Yesterday’s “5 Dumbest Things on Wall Street” column on TheStreet.com supports my prior comments about a likely bubble in gold. The version picked up on Yahoo Finance introduces Number 3 with the subhead “Gold Jumps the Shark”. Intercontinental Exchange (ICE) is accepting gold bullion as collateral for positions in energy (yes, this is actually true):
This week, London-based Intercontinental Exchange (ICE) announced that it would begin accepting gold bullion as collateral for energy and credit trades. Take a step back and think about that for a minute: traders will use a highly volatile commodity to back trades—or increase margin—on other highly volatile commodities and derivatives.
So, let’s just take a peek at a chart of gold overlaid with the prices of light crude and the US Dollar Index (click to enlarge):

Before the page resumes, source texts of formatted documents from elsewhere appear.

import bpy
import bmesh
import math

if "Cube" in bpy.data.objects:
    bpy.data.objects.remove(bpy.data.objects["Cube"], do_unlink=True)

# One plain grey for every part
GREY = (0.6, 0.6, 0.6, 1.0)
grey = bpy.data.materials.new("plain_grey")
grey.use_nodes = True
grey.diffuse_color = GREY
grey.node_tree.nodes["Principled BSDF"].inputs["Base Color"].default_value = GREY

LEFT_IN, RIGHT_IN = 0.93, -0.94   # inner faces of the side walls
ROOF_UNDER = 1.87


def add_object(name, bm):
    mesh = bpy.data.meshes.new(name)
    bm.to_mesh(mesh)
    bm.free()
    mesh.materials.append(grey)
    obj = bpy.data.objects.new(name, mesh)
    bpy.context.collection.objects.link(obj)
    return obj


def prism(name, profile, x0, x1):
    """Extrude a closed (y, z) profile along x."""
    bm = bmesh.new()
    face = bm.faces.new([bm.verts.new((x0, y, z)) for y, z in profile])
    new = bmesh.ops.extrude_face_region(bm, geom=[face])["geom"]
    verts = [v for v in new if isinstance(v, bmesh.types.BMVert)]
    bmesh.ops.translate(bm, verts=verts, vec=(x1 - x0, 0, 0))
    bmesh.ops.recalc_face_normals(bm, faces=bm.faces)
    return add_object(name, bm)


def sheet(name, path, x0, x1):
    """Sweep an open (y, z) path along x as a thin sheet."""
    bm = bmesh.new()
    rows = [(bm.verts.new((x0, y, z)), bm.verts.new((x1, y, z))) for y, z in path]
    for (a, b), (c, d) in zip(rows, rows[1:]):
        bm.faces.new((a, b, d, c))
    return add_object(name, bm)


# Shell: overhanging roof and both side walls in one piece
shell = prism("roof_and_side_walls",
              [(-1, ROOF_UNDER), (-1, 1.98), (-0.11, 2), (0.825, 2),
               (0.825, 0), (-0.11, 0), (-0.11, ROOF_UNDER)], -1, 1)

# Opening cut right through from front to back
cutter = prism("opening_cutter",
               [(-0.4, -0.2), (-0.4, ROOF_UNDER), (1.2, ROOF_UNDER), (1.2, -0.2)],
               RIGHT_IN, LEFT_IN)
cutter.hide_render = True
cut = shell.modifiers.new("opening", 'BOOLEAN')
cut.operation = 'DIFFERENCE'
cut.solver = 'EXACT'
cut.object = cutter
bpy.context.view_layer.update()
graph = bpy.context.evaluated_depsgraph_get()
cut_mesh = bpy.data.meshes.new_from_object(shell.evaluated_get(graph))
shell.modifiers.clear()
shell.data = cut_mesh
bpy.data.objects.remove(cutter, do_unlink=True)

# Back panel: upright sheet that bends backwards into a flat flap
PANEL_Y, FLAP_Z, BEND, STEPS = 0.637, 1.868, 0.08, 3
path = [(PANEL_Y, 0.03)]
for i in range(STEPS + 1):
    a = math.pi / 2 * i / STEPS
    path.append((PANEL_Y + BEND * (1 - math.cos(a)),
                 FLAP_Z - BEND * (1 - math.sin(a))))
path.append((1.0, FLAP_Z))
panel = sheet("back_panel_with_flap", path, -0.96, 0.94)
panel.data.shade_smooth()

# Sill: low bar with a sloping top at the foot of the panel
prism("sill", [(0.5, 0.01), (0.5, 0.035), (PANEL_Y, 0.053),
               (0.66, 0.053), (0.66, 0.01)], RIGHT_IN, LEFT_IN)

Two things jump out, which, it seems, the geniuses at ICE can’t see (their heads apparently being up their…backsides). With the exception of the bubblicious parabolic climax in gold since last spring, oil and gold are highly correlated in direction. The dollar, on the other hand, exhibits an inverse correlation, which makes much more sense for an asset used as collateral.
Gold is hugely overbought in the weekly and monthly timeframes; the concept of “hard currency” is long dead; and the obvious decoupling of gold and oil adds to the evidence that gold is in a speculative bubble. No doubt, some readers will criticize this analysis as beating a drum long enough that I’ll eventually be right, like a broken clock (apologies for the mixed metaphor). My response is that this is exactly the kind of nonsense contrarian investors use to identify a buying climax. It would be wise to be cautious about buying gold right now, and anyone who’s sitting on a big paper profit might want to lock in a portion of that gain.
And, finally, it might be smarter for ICE just to accept the good old US dollar (well, not quite as good as it used to be), and stay away from gold as margin for energy positions.